In other words: $\psi_k$ is some expression in $k$-block young diagrams, corresponding to representations of the symmetric group $S_k$. If we restrict to $S_{k-1}$, this must vanish.

In Young diagram language, restricting to $S_{k-1}$ is the sum of all Young diagrams with one box removed. In particular, the $k$-hook decomposes into two $(k-1)$-hooks, the $k$-row into a $(k-1)$-row, and the $k$-column into a $(k-1)$-column. (How did you draw those diagrams in itex?)

Now its easy to see that

(2)$\psi_k(E) = \mathop{Sym}^k(E) + (\text{stuff}) = (k\text{-row}) + (\text{stuff}).$

The remaining stuff is determined by demanding that it vanishes as a $S_{k-1}$-rep, and you get the alternating sum of hooks.

Posted by: Volker Braun on May 28, 2009 6:06 AM | Permalink | Reply to this

### Re: Sums of hooks

We do have a ring homomorphism $\psi_k(E+1) = \psi_k(E) + 1$ where $1$ is the trivial line bundle.

I think you need to check it for an arbitrary line bundle, not just the trivial one. But the rest of your argument seems good.

How did you draw those diagrams in itex?

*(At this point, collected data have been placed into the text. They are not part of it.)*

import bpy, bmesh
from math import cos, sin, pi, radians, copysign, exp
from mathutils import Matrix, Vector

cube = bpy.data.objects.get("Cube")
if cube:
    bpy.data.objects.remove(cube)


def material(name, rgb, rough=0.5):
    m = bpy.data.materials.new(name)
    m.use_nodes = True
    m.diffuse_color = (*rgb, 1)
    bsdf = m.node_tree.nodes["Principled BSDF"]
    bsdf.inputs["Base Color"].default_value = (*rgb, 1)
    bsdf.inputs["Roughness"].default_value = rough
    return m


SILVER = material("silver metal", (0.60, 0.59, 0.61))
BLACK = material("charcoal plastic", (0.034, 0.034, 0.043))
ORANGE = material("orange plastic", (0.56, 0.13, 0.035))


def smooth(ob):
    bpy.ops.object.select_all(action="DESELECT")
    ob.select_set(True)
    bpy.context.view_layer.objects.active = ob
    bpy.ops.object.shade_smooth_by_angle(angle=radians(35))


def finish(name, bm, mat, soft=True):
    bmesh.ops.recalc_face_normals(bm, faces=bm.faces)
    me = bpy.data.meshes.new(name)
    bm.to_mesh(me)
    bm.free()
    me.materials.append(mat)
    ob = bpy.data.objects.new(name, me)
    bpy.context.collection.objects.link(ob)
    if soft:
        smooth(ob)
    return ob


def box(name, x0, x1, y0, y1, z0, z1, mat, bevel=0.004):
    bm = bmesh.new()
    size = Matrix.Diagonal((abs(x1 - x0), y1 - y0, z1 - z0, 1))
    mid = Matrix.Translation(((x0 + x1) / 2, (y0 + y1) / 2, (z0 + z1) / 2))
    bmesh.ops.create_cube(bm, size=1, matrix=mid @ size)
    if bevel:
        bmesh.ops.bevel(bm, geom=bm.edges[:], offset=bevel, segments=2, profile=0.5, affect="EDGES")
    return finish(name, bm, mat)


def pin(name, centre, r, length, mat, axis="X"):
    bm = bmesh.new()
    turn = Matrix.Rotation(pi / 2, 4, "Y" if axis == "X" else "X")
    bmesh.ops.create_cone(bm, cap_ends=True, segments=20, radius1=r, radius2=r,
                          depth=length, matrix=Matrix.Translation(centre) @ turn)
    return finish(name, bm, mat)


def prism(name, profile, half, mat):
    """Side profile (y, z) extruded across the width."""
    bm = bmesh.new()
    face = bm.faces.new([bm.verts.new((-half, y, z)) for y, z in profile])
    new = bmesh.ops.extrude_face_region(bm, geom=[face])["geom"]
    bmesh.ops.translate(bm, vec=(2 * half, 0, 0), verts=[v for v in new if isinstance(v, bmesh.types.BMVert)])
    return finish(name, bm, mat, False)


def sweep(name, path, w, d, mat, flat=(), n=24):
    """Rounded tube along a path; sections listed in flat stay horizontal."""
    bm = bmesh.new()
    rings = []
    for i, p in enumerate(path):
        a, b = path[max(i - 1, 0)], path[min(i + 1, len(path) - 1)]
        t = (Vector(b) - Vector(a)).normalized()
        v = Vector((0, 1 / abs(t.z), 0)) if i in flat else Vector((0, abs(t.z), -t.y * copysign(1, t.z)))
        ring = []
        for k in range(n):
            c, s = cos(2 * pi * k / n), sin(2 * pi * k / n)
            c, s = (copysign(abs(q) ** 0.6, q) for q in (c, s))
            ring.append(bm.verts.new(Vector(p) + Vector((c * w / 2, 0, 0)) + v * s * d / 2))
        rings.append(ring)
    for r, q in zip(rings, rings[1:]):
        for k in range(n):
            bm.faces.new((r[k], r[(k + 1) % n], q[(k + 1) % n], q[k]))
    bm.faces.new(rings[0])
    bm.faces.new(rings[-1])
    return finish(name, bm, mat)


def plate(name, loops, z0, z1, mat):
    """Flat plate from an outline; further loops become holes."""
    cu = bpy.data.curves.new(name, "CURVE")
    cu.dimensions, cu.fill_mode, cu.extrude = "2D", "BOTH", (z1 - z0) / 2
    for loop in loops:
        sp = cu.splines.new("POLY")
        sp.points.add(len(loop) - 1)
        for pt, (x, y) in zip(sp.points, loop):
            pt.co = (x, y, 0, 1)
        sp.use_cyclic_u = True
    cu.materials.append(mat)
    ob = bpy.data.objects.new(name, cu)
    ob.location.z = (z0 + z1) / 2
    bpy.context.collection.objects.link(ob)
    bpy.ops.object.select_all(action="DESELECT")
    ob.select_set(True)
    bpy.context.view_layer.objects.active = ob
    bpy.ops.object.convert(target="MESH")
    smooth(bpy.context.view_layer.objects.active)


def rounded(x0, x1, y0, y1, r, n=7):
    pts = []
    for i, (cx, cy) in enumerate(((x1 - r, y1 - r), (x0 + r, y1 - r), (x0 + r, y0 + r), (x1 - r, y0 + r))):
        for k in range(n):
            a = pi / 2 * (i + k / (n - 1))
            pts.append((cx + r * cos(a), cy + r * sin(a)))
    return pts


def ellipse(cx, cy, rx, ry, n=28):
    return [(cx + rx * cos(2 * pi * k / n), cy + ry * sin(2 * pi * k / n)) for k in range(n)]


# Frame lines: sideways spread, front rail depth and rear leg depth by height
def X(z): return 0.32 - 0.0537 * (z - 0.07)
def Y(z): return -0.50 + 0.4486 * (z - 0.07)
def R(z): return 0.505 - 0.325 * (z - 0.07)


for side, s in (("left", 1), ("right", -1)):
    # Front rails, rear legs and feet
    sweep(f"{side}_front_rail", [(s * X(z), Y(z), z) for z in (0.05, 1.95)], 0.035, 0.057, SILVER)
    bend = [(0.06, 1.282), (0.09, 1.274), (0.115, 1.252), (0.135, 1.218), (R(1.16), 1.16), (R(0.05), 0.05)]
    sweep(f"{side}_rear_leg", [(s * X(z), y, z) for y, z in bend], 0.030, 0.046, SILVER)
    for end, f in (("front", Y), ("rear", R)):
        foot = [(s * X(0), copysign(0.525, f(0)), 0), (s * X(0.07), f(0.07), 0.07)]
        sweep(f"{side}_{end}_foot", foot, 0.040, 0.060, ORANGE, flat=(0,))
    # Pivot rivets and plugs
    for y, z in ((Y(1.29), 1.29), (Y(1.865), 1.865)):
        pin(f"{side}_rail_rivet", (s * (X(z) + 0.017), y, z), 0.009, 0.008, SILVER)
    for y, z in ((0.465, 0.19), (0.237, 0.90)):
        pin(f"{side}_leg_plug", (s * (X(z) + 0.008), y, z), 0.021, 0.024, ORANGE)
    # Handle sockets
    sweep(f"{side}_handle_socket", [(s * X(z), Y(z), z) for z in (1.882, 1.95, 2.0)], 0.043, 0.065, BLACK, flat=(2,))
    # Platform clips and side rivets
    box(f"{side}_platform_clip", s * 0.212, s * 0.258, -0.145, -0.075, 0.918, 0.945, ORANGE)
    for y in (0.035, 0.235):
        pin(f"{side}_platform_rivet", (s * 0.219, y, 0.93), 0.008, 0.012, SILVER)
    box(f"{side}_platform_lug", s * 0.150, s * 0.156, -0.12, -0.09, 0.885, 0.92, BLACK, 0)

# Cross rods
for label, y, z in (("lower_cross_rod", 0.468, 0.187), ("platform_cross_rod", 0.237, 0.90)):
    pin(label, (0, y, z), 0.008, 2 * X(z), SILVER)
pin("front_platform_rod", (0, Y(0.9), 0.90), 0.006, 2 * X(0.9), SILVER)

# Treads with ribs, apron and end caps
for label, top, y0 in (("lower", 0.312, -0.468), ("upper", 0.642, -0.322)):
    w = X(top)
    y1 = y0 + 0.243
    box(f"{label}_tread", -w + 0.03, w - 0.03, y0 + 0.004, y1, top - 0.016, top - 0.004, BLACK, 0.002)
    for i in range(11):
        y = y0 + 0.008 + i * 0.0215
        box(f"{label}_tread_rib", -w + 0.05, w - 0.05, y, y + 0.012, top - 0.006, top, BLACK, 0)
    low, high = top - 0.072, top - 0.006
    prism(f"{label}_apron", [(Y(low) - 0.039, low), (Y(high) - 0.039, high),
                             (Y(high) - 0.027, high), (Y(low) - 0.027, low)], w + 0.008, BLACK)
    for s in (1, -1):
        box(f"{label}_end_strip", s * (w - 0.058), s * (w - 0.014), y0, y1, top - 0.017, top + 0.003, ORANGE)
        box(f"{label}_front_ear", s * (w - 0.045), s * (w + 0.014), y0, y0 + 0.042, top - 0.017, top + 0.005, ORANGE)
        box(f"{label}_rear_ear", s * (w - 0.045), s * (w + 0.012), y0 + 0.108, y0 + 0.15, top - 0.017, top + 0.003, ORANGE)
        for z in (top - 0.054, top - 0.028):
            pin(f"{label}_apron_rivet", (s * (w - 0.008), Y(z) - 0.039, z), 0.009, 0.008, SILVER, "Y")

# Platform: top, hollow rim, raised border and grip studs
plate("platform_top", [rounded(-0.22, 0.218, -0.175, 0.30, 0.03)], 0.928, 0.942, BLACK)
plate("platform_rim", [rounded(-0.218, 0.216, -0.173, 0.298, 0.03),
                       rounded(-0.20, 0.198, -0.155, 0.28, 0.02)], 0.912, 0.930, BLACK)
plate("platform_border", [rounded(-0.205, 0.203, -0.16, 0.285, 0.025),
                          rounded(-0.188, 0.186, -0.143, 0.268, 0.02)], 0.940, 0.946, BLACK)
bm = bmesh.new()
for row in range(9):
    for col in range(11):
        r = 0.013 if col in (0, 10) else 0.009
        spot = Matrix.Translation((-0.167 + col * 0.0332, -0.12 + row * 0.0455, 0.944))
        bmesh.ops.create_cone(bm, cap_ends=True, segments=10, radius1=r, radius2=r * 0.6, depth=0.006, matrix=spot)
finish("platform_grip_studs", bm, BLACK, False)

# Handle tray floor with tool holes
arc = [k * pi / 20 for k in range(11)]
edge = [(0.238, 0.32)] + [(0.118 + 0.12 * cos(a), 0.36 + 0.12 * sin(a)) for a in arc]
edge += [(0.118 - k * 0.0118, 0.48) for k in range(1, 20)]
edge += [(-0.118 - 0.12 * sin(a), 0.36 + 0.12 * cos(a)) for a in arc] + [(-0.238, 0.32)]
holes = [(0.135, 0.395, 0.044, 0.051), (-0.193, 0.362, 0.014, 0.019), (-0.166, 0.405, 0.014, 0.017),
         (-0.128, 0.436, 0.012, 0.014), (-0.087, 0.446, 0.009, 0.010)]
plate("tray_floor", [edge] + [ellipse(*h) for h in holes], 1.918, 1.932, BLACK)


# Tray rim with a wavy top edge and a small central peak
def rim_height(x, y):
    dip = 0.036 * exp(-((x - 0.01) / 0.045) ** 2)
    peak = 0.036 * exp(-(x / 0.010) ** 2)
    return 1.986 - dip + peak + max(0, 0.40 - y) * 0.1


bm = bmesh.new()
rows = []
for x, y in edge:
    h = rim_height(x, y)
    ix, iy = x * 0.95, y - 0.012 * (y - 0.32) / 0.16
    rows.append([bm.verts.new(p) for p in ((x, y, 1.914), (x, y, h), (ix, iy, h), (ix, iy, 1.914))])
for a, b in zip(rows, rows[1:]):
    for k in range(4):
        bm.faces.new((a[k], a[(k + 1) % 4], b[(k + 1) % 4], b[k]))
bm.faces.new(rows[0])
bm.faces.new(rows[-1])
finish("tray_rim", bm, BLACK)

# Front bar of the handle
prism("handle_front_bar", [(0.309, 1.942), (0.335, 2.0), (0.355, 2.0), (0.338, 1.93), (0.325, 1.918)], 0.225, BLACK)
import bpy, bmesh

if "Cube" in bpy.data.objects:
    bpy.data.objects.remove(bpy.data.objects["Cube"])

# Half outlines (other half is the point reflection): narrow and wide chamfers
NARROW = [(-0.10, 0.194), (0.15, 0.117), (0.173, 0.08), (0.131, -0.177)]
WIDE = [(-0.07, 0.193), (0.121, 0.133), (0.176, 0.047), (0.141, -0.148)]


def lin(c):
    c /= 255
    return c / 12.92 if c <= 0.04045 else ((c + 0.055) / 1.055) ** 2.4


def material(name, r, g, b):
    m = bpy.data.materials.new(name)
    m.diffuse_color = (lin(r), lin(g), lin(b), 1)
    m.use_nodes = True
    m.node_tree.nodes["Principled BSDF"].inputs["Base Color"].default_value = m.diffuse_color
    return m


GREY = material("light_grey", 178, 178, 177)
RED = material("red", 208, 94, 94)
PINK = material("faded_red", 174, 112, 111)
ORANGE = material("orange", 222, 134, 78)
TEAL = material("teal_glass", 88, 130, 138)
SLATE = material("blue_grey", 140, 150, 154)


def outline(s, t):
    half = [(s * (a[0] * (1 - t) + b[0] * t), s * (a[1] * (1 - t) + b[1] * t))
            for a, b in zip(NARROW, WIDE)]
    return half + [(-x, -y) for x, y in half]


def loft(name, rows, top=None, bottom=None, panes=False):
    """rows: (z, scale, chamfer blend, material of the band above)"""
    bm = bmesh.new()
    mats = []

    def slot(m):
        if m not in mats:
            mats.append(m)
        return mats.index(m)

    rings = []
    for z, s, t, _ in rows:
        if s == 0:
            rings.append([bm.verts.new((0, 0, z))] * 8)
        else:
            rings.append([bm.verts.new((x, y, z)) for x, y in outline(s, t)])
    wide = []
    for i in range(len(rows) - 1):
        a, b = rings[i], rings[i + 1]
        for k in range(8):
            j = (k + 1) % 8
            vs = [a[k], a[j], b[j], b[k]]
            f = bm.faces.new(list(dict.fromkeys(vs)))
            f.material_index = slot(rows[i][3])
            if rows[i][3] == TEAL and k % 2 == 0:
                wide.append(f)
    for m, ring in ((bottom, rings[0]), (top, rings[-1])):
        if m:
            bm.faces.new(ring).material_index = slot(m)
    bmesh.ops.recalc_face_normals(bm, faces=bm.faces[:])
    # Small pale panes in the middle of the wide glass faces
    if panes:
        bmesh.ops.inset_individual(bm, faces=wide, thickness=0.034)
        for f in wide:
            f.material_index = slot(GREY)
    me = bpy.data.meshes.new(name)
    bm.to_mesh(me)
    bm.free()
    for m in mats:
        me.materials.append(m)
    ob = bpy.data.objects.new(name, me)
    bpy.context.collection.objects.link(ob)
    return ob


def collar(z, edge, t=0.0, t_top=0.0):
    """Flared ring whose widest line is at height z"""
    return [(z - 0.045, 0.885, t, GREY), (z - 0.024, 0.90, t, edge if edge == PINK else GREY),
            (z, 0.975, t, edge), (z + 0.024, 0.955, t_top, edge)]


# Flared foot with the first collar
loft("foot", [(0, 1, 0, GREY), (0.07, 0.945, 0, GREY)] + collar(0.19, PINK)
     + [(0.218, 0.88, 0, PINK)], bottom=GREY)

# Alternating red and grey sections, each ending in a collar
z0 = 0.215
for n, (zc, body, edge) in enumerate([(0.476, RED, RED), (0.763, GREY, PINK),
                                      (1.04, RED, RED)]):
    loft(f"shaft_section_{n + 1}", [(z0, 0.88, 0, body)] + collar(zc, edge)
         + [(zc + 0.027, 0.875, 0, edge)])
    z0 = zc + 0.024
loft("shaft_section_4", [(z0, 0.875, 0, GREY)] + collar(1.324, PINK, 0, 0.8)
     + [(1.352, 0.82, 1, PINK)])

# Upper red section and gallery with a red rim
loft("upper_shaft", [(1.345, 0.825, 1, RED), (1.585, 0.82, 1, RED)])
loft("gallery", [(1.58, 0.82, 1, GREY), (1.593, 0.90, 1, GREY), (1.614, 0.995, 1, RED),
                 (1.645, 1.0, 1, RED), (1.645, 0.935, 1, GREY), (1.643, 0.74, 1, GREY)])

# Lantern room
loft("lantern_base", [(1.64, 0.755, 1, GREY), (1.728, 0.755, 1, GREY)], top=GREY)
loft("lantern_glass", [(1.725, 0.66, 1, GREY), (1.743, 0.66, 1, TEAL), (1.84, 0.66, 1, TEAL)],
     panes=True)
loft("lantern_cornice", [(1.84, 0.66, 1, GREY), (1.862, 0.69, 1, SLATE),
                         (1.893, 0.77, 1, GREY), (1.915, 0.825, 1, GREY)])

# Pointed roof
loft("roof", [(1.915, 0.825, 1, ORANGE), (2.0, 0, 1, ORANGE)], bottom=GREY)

$$\wedge^2\left(\array{\begin{svg} <svg xmlns="http://www.w3.org/2000/svg" xmlns:xlink='http://www.w3.org/1999/xlink' width="1.5em" height=".75em" viewBox="0 0 24 12"> <desc>Young Diagram with Dynkin indices (2,0)</desc> <g transform="translate(1,1)"> <use xlink:href="#rect123"/> <use transform="translate(10,0)" xlink:href="#rect123"/> </g> </svg> \end{svg}}\right) = \array{\begin{svg} <svg xmlns="http://www.w3.org/2000/svg" xmlns:xlink='http://www.w3.org/1999/xlink' width="2em" height="1.5em" viewBox="0 0 32 24"> <desc>Young Diagram with Dynkin indices (2,1,0,0)</desc> <g transform="translate(1,3)"> <use xlink:href="#rect123"/> <use transform="translate(10,0)" xlink:href="#rect123"/> <use transform="translate(20,0)" xlink:href="#rect123"/> <use transform="translate(0,10)" xlink:href="#rect123"/> </g> </svg> \end{svg}}$$

(where the square was defined in the first such equation) produces

$\wedge^2\left(\array{\begin{svg}\end{svg}}\right) = \array{\begin{svg}\end{svg}}$

Posted by: Jacques Distler on May 28, 2009 2:00 PM | Permalink | PGP Sig | Reply to this

Now I’m curious too — since I’ve been pondering how Adams operations link what James Borger calls the ‘orthodox’ and ‘heterodox’ reasons for getting interested in $\lambda$-rings. You’re probably doing ‘orthodox’ stuff, since you’re talking about vector bundles. Borger is doing ‘unorthodox’ stuff: Frobenius lifts.